Exercise prompt —
Which of the lines below hold "True"? Please return each one.

[Items listed in a dataset]

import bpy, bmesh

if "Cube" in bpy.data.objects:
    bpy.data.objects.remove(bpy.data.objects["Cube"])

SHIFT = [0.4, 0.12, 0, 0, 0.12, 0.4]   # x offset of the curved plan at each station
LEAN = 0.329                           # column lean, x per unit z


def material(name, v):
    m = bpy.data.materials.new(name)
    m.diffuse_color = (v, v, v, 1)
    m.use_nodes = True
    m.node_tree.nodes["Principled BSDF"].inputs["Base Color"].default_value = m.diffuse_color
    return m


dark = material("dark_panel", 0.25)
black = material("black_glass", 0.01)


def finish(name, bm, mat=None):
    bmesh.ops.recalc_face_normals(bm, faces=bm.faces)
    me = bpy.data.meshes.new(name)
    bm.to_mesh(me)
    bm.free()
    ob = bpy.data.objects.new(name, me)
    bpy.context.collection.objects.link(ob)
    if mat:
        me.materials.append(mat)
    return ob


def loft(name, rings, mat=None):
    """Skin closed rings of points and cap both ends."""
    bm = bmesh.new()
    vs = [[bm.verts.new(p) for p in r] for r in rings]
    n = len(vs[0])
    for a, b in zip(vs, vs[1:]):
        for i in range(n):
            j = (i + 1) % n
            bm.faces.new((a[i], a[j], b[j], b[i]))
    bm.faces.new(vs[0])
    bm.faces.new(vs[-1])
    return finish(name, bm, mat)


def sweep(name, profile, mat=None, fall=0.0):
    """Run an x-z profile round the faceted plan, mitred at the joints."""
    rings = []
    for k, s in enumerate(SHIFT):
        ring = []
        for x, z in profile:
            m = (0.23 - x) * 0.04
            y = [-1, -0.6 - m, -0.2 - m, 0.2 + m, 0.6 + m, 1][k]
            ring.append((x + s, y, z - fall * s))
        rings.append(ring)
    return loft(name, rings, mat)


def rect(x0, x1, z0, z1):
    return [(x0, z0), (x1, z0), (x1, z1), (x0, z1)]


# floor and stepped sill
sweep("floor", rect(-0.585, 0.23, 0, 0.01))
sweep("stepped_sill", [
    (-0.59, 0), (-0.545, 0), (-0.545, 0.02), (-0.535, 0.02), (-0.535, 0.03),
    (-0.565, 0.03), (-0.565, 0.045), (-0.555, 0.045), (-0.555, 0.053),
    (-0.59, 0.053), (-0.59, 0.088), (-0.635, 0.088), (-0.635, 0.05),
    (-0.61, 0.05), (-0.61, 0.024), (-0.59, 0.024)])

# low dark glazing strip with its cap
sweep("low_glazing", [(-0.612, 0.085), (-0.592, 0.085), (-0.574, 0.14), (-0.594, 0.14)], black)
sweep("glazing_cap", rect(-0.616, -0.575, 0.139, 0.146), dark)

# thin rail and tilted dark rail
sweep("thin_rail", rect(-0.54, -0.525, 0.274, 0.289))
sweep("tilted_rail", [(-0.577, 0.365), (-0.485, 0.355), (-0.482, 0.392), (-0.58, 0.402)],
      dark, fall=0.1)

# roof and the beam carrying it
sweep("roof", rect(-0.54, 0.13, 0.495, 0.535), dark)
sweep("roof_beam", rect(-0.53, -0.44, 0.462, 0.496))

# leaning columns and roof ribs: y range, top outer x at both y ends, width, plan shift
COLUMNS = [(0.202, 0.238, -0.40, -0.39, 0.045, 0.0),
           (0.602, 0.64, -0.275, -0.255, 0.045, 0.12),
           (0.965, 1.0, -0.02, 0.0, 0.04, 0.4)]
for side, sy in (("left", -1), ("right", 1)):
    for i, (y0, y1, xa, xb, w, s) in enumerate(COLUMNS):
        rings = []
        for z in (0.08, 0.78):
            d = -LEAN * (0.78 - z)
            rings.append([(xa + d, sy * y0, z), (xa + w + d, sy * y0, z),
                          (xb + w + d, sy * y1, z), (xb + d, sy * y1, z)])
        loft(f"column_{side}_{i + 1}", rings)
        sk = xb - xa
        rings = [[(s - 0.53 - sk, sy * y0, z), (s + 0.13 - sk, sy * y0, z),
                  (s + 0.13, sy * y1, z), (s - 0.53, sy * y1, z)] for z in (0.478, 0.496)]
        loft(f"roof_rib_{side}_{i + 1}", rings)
...
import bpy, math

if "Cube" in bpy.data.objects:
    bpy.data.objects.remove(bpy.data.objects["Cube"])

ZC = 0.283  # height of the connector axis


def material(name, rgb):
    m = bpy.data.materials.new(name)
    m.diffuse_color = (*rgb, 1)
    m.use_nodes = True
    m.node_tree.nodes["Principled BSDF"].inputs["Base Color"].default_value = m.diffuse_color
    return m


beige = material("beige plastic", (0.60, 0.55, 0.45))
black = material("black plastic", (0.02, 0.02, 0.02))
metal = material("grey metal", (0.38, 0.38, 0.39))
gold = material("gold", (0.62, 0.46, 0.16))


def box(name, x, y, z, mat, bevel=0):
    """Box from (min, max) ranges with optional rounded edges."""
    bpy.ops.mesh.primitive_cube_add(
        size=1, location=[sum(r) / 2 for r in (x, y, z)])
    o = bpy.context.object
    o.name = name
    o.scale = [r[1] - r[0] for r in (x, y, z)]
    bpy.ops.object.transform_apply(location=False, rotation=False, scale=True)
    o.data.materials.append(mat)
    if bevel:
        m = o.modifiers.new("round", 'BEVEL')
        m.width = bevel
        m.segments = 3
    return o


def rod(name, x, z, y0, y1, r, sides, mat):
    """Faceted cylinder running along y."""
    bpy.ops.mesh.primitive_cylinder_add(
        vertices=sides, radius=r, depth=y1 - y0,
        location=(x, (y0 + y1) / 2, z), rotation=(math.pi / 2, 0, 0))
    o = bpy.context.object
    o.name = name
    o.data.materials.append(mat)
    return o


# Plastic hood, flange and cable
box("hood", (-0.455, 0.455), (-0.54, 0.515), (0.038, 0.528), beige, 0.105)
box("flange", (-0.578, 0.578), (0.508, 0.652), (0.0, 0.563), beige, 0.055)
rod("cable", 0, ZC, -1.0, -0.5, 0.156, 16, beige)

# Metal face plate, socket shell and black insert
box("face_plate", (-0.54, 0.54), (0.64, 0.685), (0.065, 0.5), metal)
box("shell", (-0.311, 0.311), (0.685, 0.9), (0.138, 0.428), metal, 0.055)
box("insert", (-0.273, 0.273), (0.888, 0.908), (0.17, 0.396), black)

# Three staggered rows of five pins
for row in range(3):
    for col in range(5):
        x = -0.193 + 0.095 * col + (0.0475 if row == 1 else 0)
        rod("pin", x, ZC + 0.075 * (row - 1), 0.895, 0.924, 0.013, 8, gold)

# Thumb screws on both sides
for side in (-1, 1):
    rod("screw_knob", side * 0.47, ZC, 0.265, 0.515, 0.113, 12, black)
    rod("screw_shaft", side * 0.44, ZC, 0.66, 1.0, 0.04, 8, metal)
...
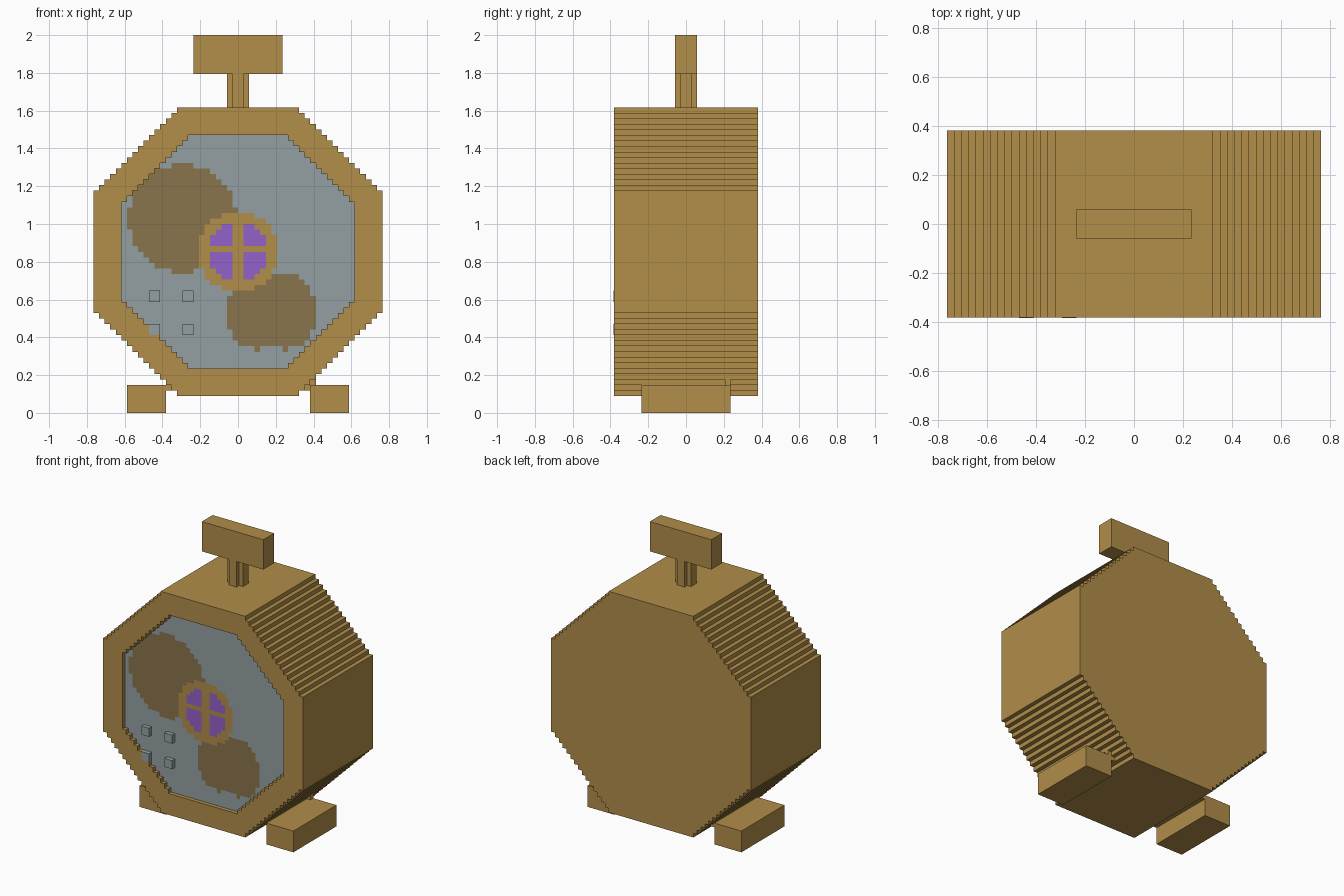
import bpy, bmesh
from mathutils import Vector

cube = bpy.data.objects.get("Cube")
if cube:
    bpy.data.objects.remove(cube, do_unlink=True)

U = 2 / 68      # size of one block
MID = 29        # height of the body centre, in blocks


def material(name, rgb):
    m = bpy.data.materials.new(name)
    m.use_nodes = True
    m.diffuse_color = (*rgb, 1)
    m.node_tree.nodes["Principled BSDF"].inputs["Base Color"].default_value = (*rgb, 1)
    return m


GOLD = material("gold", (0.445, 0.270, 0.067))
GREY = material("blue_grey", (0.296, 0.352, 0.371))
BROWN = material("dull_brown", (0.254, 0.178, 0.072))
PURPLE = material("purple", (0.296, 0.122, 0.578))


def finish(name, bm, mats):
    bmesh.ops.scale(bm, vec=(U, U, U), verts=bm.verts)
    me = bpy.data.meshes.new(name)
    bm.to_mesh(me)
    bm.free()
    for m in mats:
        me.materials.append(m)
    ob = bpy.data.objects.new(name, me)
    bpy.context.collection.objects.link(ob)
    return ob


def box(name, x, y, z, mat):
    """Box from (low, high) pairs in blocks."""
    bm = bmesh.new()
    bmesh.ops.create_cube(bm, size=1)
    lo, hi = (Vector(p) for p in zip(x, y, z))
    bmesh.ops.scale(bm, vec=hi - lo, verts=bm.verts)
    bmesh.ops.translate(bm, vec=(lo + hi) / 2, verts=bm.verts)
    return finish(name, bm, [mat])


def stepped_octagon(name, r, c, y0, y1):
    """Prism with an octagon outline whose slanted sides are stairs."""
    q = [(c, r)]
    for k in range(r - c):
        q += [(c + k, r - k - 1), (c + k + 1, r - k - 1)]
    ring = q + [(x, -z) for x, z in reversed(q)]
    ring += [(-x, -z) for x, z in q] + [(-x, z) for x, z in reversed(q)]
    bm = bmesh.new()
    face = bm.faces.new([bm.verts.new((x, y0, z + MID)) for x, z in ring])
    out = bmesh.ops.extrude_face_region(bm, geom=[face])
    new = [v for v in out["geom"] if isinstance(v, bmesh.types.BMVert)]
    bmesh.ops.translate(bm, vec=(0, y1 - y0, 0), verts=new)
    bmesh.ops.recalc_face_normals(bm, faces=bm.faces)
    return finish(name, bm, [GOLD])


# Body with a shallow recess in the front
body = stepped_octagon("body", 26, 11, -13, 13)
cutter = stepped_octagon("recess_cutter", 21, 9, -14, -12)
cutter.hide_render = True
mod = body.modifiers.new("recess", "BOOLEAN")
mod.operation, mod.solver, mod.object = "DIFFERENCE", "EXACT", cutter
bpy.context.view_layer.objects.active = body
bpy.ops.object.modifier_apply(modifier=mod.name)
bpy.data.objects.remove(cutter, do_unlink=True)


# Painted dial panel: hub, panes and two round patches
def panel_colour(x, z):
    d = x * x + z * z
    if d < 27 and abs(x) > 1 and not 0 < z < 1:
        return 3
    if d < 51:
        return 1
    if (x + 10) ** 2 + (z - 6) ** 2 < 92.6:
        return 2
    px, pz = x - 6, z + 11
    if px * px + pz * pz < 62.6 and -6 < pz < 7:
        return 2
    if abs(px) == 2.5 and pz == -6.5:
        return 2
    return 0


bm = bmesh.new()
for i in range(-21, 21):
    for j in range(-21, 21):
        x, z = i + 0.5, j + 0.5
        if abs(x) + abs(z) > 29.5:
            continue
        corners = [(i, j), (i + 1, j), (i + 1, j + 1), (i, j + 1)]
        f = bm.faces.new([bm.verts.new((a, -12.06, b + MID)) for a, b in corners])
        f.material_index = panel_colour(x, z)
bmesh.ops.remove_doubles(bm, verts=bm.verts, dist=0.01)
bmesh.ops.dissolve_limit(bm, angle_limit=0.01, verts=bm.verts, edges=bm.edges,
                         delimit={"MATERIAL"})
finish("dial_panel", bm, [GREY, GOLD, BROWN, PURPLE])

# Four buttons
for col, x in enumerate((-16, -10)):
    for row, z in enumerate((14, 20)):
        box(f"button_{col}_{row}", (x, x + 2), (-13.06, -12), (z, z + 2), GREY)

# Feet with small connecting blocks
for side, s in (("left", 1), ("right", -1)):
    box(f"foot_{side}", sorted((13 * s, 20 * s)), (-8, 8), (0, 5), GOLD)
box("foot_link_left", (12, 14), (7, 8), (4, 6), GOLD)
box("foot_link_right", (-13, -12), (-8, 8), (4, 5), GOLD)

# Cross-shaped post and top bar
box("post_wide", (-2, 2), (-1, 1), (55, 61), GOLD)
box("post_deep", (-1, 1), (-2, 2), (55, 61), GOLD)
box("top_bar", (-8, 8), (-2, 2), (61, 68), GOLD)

Exercise answer —
    m.use_nodes = True
    m.use_nodes = True
    bpy.ops.object.transform_apply(location=False, rotation=False, scale=True)
    bpy.data.objects.remove(cube, do_unlink=True)
    m.use_nodes = True
cutter.hide_render = True
bpy.data.objects.remove(cutter, do_unlink=True)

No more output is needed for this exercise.